This story is copyright Radio World Online.
It was a meeting that may help determine what radio displays of the future looks like.
Members of the National Radio Systems Committee are sifting through display options for multicasting stations on HD Radios. This week they invited station programmers and marketers to give their input during a demonstration at NAB here in Washington.
Delphi, Kenwood, Radiosophy and Boston Acoustics provided receivers for an off-air, one-hour demo of various station multicasting designation possibilities, committee members told RW Online afterwards. Several Washington FMs participated in the demo, including WAMU, WETA, WHUR, WIHT, WBIG, WMZQ, WWDC and WMMJ.
“This is an issue that surfaced in a technical forum, but it is really a marketing issue,” said Milford Smith, co-chair of the DAB Subcommittee of the NRSC, told Radio World. The invited marketers and programmers, he said, provided valuable input during the meeting.
Currently, receivers that decode split digital streams designate additional channels by associating them with the main channel, such as “WXYZ HD-1.” A big point of discussion is whether the display for the supplemental audio channels should remain tied to the main channel visually or not, a discussion that ventures into format and marketing issues.
Dave Wilson, the liaison between the Consumer Electronics Association and the task group working on this display issue, said the committee is also looking at a new numbering approach, one that would give consumers the illusion of a new band for the “new” stations, as well as permutations of the current numbering scheme.
How radio receivers acquire the signal of the new stations, how fast that happens and the implications of whether the user is tuning up or down the dial, are being reviewed. Also under review: the blend-to-analog feature; when that feature is present or not present in the SAP channels; and how this factors into receiver signal acquisition.
There is no clear timeline for when the group will reach its recommendations to the DAB Subcommittee or what form they would take. The results would not be seen in HD Radio receivers that have the ability to decode the multicast signals for a few years, participants said.
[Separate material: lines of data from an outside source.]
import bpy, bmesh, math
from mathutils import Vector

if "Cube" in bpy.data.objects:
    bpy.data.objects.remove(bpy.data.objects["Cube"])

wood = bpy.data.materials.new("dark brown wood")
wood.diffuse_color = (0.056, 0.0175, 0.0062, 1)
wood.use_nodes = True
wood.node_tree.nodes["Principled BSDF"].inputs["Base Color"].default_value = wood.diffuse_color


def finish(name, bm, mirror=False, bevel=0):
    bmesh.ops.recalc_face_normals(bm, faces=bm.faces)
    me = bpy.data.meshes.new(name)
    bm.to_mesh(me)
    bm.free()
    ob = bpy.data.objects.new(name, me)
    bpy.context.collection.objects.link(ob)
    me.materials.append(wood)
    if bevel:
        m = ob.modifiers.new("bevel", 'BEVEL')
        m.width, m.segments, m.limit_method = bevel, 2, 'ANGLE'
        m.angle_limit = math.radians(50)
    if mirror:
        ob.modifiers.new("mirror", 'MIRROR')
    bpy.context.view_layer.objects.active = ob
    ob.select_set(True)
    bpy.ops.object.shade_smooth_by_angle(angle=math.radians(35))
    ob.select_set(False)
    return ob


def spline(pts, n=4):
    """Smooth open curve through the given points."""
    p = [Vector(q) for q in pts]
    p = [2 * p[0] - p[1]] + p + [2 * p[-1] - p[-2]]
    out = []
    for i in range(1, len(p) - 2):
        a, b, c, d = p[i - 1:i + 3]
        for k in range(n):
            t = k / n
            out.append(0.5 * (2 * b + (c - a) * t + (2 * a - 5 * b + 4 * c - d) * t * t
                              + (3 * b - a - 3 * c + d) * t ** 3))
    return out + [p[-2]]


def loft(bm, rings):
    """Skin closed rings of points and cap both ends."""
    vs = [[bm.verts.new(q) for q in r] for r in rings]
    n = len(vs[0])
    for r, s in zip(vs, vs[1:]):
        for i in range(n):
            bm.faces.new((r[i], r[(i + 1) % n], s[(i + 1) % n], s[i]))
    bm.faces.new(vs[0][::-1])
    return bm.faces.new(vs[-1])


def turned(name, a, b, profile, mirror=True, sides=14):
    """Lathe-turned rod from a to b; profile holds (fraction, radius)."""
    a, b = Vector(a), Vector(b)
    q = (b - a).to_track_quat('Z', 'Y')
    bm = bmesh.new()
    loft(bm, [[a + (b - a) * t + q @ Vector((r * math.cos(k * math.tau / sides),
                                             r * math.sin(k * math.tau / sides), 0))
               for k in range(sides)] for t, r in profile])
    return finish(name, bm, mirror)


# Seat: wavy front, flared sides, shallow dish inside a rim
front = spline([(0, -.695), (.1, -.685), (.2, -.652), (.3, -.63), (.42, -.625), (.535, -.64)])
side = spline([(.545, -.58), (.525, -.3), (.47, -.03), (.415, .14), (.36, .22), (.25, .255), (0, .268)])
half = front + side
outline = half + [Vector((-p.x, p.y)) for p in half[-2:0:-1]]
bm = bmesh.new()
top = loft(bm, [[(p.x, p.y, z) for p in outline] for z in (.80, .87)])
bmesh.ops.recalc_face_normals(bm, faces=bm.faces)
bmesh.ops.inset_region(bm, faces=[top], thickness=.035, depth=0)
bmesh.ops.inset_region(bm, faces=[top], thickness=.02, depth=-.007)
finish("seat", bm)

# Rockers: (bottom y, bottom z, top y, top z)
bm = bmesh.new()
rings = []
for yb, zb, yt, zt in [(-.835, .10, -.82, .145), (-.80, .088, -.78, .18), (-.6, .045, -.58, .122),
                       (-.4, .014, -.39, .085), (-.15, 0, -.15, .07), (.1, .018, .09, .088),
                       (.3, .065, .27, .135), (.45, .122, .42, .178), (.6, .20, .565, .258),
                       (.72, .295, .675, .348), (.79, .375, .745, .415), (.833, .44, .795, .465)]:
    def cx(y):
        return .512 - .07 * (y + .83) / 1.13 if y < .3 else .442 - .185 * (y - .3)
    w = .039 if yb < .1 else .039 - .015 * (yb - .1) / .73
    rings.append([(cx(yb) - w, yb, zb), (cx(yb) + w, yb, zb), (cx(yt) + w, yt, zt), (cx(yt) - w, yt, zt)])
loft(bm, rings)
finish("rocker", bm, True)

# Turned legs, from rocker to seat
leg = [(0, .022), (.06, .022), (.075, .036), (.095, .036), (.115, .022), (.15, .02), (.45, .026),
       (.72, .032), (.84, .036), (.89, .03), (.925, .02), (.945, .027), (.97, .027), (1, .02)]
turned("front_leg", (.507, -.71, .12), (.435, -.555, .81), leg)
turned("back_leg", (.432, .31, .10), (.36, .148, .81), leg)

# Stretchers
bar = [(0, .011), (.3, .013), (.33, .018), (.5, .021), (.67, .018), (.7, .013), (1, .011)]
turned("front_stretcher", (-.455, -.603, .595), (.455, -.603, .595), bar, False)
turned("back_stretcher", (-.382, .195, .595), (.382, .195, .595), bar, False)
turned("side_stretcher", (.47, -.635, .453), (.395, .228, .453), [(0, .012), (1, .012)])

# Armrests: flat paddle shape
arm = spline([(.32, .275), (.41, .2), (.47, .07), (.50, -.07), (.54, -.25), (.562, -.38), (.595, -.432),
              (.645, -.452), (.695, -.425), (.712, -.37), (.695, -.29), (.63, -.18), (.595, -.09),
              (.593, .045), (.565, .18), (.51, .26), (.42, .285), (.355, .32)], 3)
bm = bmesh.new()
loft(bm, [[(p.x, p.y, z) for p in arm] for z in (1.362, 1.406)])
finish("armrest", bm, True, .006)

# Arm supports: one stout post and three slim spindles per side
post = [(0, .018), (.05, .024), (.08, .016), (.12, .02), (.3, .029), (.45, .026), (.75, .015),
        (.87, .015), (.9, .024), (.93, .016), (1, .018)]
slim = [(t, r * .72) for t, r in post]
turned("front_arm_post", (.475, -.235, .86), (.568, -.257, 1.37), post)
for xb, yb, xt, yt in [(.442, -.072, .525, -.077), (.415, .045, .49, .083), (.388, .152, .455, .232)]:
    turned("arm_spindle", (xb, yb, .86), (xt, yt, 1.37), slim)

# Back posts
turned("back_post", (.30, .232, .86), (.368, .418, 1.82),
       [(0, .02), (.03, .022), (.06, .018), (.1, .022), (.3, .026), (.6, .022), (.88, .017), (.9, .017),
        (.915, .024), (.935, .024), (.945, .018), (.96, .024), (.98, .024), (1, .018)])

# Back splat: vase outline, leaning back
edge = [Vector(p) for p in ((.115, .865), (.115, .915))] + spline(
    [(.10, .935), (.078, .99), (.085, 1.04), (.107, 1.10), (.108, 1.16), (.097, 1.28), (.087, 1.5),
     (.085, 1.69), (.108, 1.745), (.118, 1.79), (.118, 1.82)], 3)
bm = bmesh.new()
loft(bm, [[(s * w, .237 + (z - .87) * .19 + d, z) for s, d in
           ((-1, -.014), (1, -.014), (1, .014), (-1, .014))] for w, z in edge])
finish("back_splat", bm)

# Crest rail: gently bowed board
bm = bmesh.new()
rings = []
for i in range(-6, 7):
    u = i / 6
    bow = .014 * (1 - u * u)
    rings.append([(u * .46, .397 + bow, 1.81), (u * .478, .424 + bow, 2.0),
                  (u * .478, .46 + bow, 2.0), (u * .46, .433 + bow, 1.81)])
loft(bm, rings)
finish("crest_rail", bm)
Approximately 60 people participated in the discussion, Smith said.
Read more on this topic in an upcoming issue of Radio World.